As a feminist writer it is a crazy embarrassing to admit that my writing day has always been stolen and assembled from the times and spaces I share with other people. I worry sometimes that secret even from myself is the fear that I don’t deserve space just for me. In my earliest days I shared a computer with my partner and I wrote short stories twice a week when they were swimming. I am quite sure that I never demanded time or said, you will have to wait, this is my time. My next long term semi marriage needed an office to themselves and I said I didn’t, but it really was not an option to share. I wrote on my laptop sitting on the red IKEA couch whenever they didn’t need the TV. I spread my papers out on the floor and the cats moved my pages around. Now, married a final time with two teenage children, there is a trick with my life I am learning to do. I could have my own office in this house that we bought when we moved to St Catharines so that I could take up my job at Brock as a professor who teaches Creative Writing. I originally set up a room in the basement as my office but it filled with toys. So, I set up a standing desk in a corner of the family room but a giant stuffed panda kept lying on the treadmill. Sometimes the Panda wears my clothes. Filling the cracks in my feminism, I remind myself I have an office at Brock University, but it isn’t a space where I feel safe and relaxed enough to get lost and that is what I need to write. Some writers need crisis and some need privacy I need movement and connection. I write in my head when I am swimming or walking or reading — and then I grab some tool to record the writing. When the writing is going well I write all the time. This makes me a very annoying person to watch a movie beside. To write I have to first put stuff in — it’s input input input output. So, when writing my feminist Western I would get up and watch a Western film and record the fragments of ideas that came to me watching. To write my recent book of poetry I filled myself up with other people’s poetry and then I wrote the poems those poems wrote in me. I might start by copying out all the lines in a book that start with the word “I” as I did with the poem, “Life of Gary” for Gary Barwin. Then I see something there, a character emerging or a riff about loneliness that rises out of nouns — a certain repetition of sounds or of water imagery and I sculpt that until it is my poem — the poem that describes the other poem to me, the experience of reading and connecting and then being differently after contact. I try to share my work with Casey and Imogen, my kids, so we take research trips on pirate ships and they offer ideas about monsters and storms. I never have a “day” where I write or a schedule where no one can talk to me. I just exist, writing beside people, picking up books and putting them down and picking up my computer and putting it down — capturing ideas for fragments of dialogue or a description of a ship. I might say, what do you think of this way of faking your own death? While we fold laundry side by side. Hmm, says Imogen, I think it has been done before. Mom, says Casey walking down the stairs, I think the monster should have big jaws and a lot of eyes and three arms on either side and a big muscular tail that it moves it through the water. I write that down and think, I miss Pris, I miss my grandmother, what if two of the pirates were more like them, one glittery and ambitious and the other raucous and mad for children. What if those two pirates staged a play together, a comedy, to entertain the crew one night under a super starry sky at sea?

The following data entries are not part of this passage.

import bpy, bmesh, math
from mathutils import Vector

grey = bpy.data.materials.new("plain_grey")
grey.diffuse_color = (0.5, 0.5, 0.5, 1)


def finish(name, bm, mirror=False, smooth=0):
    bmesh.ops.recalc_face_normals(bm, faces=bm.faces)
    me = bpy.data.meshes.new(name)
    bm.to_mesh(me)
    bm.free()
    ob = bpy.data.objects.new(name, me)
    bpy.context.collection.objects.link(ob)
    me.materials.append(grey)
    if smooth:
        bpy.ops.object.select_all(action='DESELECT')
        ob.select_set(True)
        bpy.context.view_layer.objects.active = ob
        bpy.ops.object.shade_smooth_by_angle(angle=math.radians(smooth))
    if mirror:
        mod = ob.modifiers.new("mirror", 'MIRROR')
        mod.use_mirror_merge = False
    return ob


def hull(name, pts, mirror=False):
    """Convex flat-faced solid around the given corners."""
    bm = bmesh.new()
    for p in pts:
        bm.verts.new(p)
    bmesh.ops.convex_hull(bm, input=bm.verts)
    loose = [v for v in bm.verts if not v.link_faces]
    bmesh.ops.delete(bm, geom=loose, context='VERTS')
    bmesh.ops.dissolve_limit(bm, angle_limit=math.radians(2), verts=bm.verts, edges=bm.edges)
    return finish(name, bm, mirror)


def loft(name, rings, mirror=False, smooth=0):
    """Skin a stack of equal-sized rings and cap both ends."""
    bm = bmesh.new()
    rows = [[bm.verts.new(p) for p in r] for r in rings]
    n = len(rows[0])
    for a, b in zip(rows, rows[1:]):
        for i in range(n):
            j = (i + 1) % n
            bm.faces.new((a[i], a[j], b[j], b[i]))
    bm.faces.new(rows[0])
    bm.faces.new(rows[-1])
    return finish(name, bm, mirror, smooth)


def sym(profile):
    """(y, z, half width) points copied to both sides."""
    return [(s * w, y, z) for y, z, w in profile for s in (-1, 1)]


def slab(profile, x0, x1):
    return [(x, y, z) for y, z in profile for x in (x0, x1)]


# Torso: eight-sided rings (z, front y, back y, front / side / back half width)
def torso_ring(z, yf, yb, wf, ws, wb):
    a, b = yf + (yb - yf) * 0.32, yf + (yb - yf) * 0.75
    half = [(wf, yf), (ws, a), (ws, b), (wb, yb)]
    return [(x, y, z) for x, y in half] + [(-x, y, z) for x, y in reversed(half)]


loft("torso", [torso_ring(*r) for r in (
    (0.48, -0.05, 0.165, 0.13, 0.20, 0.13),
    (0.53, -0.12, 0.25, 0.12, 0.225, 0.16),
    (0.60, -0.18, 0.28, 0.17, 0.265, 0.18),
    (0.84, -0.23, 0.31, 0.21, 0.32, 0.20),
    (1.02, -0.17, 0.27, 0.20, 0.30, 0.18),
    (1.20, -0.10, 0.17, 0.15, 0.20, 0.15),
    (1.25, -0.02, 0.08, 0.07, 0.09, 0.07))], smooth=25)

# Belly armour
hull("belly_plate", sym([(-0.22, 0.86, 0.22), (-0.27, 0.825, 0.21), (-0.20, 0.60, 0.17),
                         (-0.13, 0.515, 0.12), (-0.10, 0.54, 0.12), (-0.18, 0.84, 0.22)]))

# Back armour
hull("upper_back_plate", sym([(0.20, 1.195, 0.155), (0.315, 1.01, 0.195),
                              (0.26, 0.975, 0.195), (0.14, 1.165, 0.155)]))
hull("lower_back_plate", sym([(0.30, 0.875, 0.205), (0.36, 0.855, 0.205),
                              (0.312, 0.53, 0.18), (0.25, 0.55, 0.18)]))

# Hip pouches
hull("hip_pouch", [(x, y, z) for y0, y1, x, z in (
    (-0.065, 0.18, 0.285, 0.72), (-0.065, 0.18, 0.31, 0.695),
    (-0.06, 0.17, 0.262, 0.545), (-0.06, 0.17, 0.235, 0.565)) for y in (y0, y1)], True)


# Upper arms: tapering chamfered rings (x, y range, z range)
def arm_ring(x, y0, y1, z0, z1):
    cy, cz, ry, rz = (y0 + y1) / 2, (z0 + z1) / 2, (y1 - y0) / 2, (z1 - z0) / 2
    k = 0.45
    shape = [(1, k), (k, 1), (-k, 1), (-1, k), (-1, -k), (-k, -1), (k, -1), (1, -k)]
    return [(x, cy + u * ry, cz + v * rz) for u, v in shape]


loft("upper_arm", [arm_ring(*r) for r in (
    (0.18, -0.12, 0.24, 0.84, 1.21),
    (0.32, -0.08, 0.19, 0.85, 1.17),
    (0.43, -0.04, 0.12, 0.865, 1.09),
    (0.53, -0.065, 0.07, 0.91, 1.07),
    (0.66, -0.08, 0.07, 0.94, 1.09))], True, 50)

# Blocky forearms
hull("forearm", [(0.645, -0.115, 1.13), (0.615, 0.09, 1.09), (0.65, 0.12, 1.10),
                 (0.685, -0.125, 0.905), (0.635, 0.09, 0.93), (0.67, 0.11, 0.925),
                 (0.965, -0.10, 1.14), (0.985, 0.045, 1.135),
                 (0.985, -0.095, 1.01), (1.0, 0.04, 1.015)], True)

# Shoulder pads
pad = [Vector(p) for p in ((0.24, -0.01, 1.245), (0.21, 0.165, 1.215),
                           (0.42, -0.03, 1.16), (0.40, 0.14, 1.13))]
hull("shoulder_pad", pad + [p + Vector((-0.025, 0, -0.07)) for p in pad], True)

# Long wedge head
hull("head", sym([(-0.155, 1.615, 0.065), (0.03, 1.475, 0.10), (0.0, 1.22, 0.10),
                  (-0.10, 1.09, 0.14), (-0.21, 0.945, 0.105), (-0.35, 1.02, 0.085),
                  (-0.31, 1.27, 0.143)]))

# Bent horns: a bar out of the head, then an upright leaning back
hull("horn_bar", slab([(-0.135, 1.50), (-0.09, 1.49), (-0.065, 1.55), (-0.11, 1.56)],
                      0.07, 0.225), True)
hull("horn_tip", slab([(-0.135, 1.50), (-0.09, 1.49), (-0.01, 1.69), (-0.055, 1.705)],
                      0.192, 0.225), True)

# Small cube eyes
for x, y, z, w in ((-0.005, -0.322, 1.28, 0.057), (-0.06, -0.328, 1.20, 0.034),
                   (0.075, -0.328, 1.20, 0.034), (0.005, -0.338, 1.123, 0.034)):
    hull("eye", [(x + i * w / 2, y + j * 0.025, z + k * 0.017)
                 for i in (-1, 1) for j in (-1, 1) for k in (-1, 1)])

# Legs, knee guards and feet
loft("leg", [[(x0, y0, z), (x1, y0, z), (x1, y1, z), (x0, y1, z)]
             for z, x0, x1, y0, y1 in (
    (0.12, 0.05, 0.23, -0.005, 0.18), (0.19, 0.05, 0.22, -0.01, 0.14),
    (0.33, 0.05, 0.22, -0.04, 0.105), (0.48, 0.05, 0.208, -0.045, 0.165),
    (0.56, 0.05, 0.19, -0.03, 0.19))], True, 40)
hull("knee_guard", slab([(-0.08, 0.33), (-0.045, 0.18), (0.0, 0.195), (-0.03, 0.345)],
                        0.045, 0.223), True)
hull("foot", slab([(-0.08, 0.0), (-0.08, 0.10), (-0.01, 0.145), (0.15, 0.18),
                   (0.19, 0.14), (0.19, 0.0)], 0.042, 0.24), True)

Natalee Caple is the author of nine books of fiction, and poetry, and the co-editor (with Michelle Berry) of an anthology of author interviews and fiction by Canadian authors. Her work has been nominated for the KM Hunter award, the RBC Bronwyn Wallace Award, the Gerald Lampert Memorial Award, the ReLit Award, and The Walter Scott Prize for Historical Fiction. Her latest novel, In Calamity’s Wake was published in Canada by HarperCollins and in the US by Bloomsbury. The novel in translation was published by Boréal and has been sold separately for publication in France. Her new book of poetry, Love in the Chthulucene/Chthulucene was published by Wolsak and Wynn in Spring 2019. You can find it anywhere that sells fine literature!